My thesis was the perfect launching point for a post-graduate career. I wanted to continue to join together the two academic passions that defined me: my love for science and my love for the humanities. These two interests had always seemed disparate, but I believed that patient care was the keystone: that final piece of the puzzle that would strengthen and unite my deepest commitments. I began clinical research in the Gastrointestinal Oncology Program at University of California, San Francisco, guided in many ways by my English independent work. The second chapter of my thesis examined the cynical pitfalls of clinical research through the lens of two plays: Margaret Edson’s Wit and Joan Schenkar’s Signs of Life. Now in my own clinical trial work I focus extra energy not just to get the data required but also to make connections with patients and their families.
The creativity I found all around me in the English department inspired the kind of empathy and dedication I give to my patients in the GI Oncology clinic. My patients teach me about strength in all forms, and I, in turn, try to make a difficult process feel more humane by caring for them as unique individuals. When a patient couldn’t travel to Hawaii because of side effects, I sent him a care package of macadamia nuts to bring a small piece of the tropics to him. One patient expressed that the highlight of her week was brunch with her brother, so I compiled a list of restaurants for them to try. Another patient couldn’t eat at her favorite restaurant because her brain tumor was affecting her balance, so I thinly sliced forty cloves of garlic to make that restaurant’s signature relish for her to enjoy at home.
Though patient interaction is the highlight of my days, scientific writing has also played a role in my post-graduate career. Four academic posters and four published papers later, I have almost gotten used to the curt and unembellished form used for peer review! I have been humbled to work on a variety of scientific projects outside of the clinic, the most impactful of which determined that colon cancer located in the right colon is biologically different from colon cancer in the left. These findings will fundamentally change the way 50,000 new cases of colon cancer will be viewed and treated every year. This study will also help direct the design of clinical trials so that future care becomes more efficient and effective.
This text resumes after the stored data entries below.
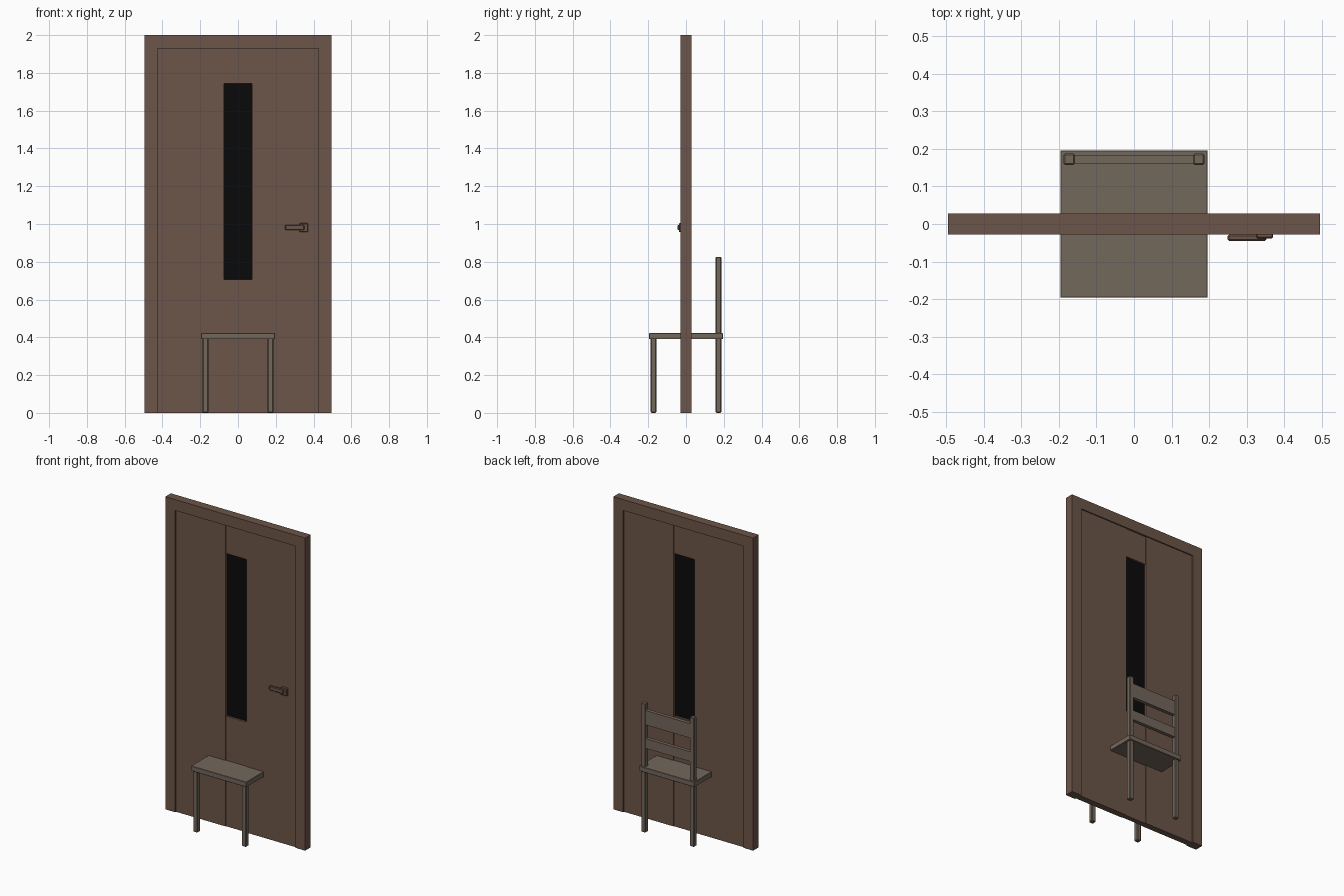
import bpy

if "Cube" in bpy.data.objects:
    bpy.data.objects.remove(bpy.data.objects["Cube"])


def material(name, color):
    m = bpy.data.materials.new(name)
    m.diffuse_color = (*color, 1)
    m.use_nodes = True
    m.node_tree.nodes["Principled BSDF"].inputs["Base Color"].default_value = m.diffuse_color
    return m


DOOR = material("door_brown", (0.15, 0.09, 0.066))
CHAIR = material("chair_taupe", (0.17, 0.135, 0.105))
GLASS = material("dark_glass", (0.003, 0.003, 0.003))


def box(name, x, y, z, mat, bevel=0.0):
    """Box spanning the (min, max) ranges x, y and z."""
    mid = [(r[0] + r[1]) / 2 for r in (x, y, z)]
    bpy.ops.mesh.primitive_cube_add(size=1, location=mid)
    ob = bpy.context.object
    ob.name = name
    ob.scale = [r[1] - r[0] for r in (x, y, z)]
    bpy.ops.object.transform_apply(location=False, rotation=False, scale=True)
    ob.data.materials.append(mat)
    if bevel:
        mod = ob.modifiers.new("edge", 'BEVEL')
        mod.width = bevel
        mod.segments = 1
    return ob


def pair(name, x, y, z, mat, bevel=0.0):
    """Box and its mirror image across x = 0."""
    box("right_" + name, x, y, z, mat, bevel)
    box("left_" + name, (-x[1], -x[0]), y, z, mat, bevel)


def sym(h):
    return (-h, h)


# Door frame: two jambs and a lintel
pair("jamb", (0.425, 0.495), sym(0.028), (0, 1.93), DOOR)
box("lintel", sym(0.495), sym(0.028), (1.93, 2.0), DOOR)

# Door leaf: wide side panels, recessed centre strip with a window
pair("door_panel", (0.075, 0.425), sym(0.02), (0, 1.93), DOOR)
box("strip_lower", sym(0.075), sym(0.016), (0, 0.705), DOOR)
box("strip_upper", sym(0.075), sym(0.016), (1.745, 1.93), DOOR)
box("window", sym(0.075), sym(0.004), (0.705, 1.745), GLASS)

# Handle on the front only
box("handle_plate", (0.326, 0.37), (-0.038, -0.018), (0.957, 1.004), DOOR, 0.003)
box("handle_lever", (0.249, 0.352), (-0.045, -0.028), (0.968, 0.995), DOOR, 0.004)

# Chair: seat, legs, tall back posts and two slats
box("seat", sym(0.196), sym(0.196), (0.39, 0.422), CHAIR, 0.002)
pair("front_leg", (0.157, 0.187), (-0.187, -0.157), (0, 0.395), CHAIR, 0.004)
pair("back_post", (0.157, 0.187), (0.157, 0.187), (0, 0.826), CHAIR, 0.004)
for name, z in (("upper_slat", (0.69, 0.782)), ("lower_slat", (0.54, 0.602))):
    box(name, sym(0.16), (0.161, 0.184), z, CHAIR)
After almost four years now of conducting research and building relationships with patients, I am about to start on my next journey. This Fall I will begin medical school at UCSF, equipped with worldviews from beyond the lab bench, courtesy of the Princeton English Department.